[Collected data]
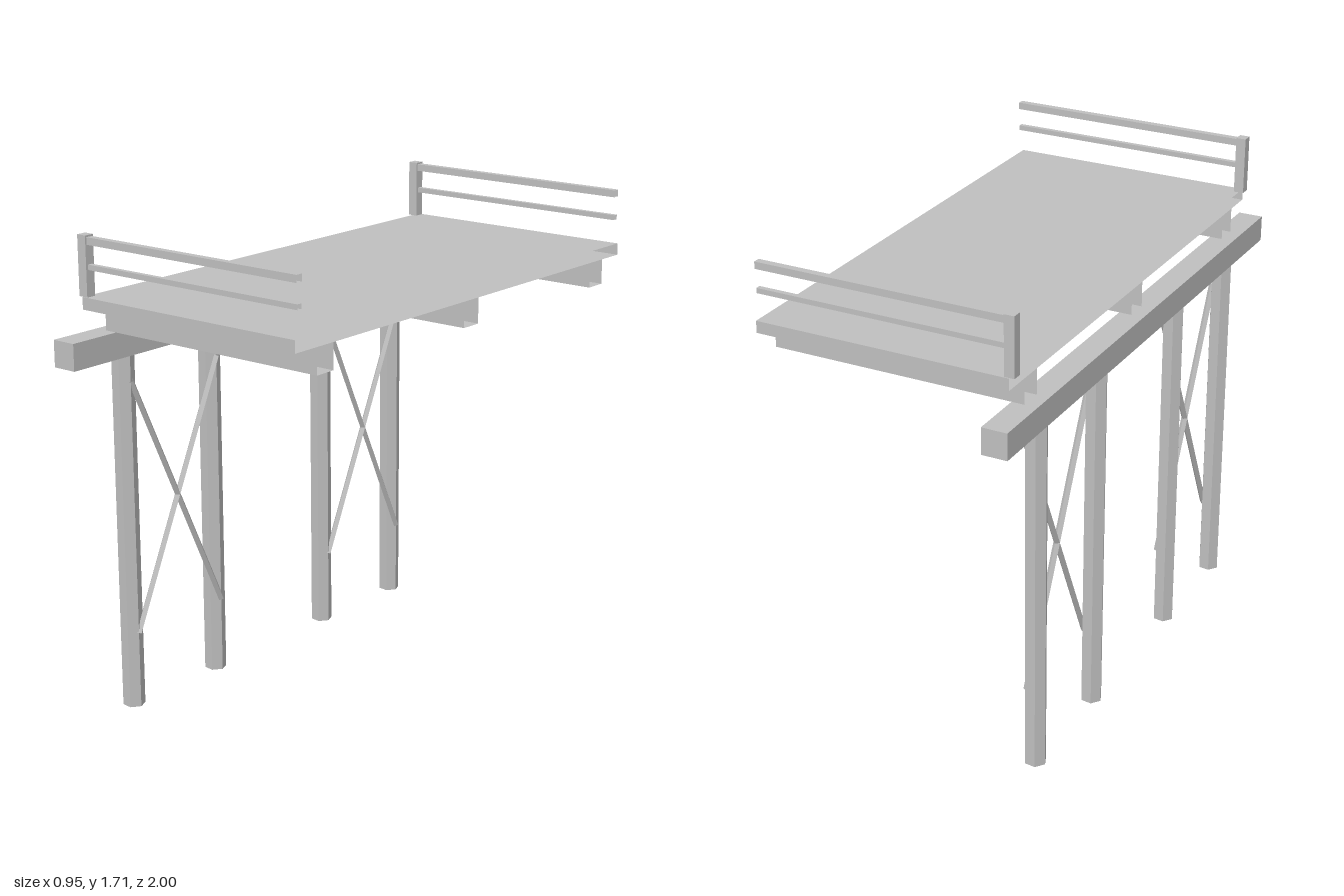
import * as THREE from 'three';

export function createModel() {
  const model = new THREE.Group();
  model.name = 'pierSection';
  const grey = new THREE.MeshStandardMaterial({ color: 0xbfbfbf, side: THREE.DoubleSide, flatShading: true });
  grey.name = 'plain grey';

  const add = (name, geometry, x, y, z) => {
    const mesh = new THREE.Mesh(geometry, grey);
    mesh.name = name;
    mesh.position.set(x, y, z);
    model.add(mesh);
    return mesh;
  };

  // Box without its two x end faces, so the section can continue
  const sleeve = (w, h, d) => {
    const g = new THREE.BoxGeometry(w, h, d);
    g.setIndex(Array.from(g.index.array).slice(12));
    g.clearGroups();
    return g;
  };

  // Deck and the three stringers below it, open at both x ends
  const length = 0.907, midX = 0.02;
  add('deck', sleeve(length, 0.042, 1.814), midX, 1.479, 0);
  for (const z of [-0.765, 0, 0.765]) {
    add('stringer', sleeve(length, 0.09, 0.08), midX, 1.413, z);
  }

  // Cross beam carried by the piles
  add('capBeam', new THREE.BoxGeometry(0.09, 0.093, 2), -0.433, 1.3215, 0);

  // Railings along both sides
  for (const side of [-1, 1]) {
    const z = side * 0.885;
    add('railPost', new THREE.BoxGeometry(0.036, 0.205, 0.036), -0.433, 1.6025, z);
    add('topRail', sleeve(length, 0.025, 0.025), midX, 1.6865, z);
    add('lowerRail', sleeve(length, 0.018, 0.018), midX, 1.599, z);
  }

  // Two pairs of six-sided piles, each pair joined by a cross brace
  const outer = 0.73, inner = 0.305;
  for (const side of [-1, 1]) {
    for (const z of [outer, inner]) {
      add('pile', new THREE.CylinderGeometry(0.039, 0.039, 1.275, 6, 1, true, 0.4), -0.436, 0.6375, side * z);
    }
    const rise = 0.91, run = outer - inner;
    for (const lean of [-1, 1]) {
      const brace = add('crossBrace', new THREE.CylinderGeometry(0.012, 0.012, Math.hypot(rise, run), 4, 1, true),
        -0.402, 0.73, side * (outer + inner) / 2);
      brace.rotation.x = lean * Math.atan2(run, rise);
    }
  }
  return model;
}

__TASK DESCRIPTION__
In the entries above, find the line holding "model.name = 'pierSection';" and the line holding "by the piles"; print both of them and every line between, exactly, and nothing else.

__EXERCISE SOLUTION__
  model.name = 'pierSection';
  const grey = new THREE.MeshStandardMaterial({ color: 0xbfbfbf, side: THREE.DoubleSide, flatShading: true });
  grey.name = 'plain grey';

  const add = (name, geometry, x, y, z) => {
    const mesh = new THREE.Mesh(geometry, grey);
    mesh.name = name;
    mesh.position.set(x, y, z);
    model.add(mesh);
    return mesh;
  };

  // Box without its two x end faces, so the section can continue
  const sleeve = (w, h, d) => {
    const g = new THREE.BoxGeometry(w, h, d);
    g.setIndex(Array.from(g.index.array).slice(12));
    g.clearGroups();
    return g;
  };

  // Deck and the three stringers below it, open at both x ends
  const length = 0.907, midX = 0.02;
  add('deck', sleeve(length, 0.042, 1.814), midX, 1.479, 0);
  for (const z of [-0.765, 0, 0.765]) {
    add('stringer', sleeve(length, 0.09, 0.08), midX, 1.413, z);
  }

  // Cross beam carried by the piles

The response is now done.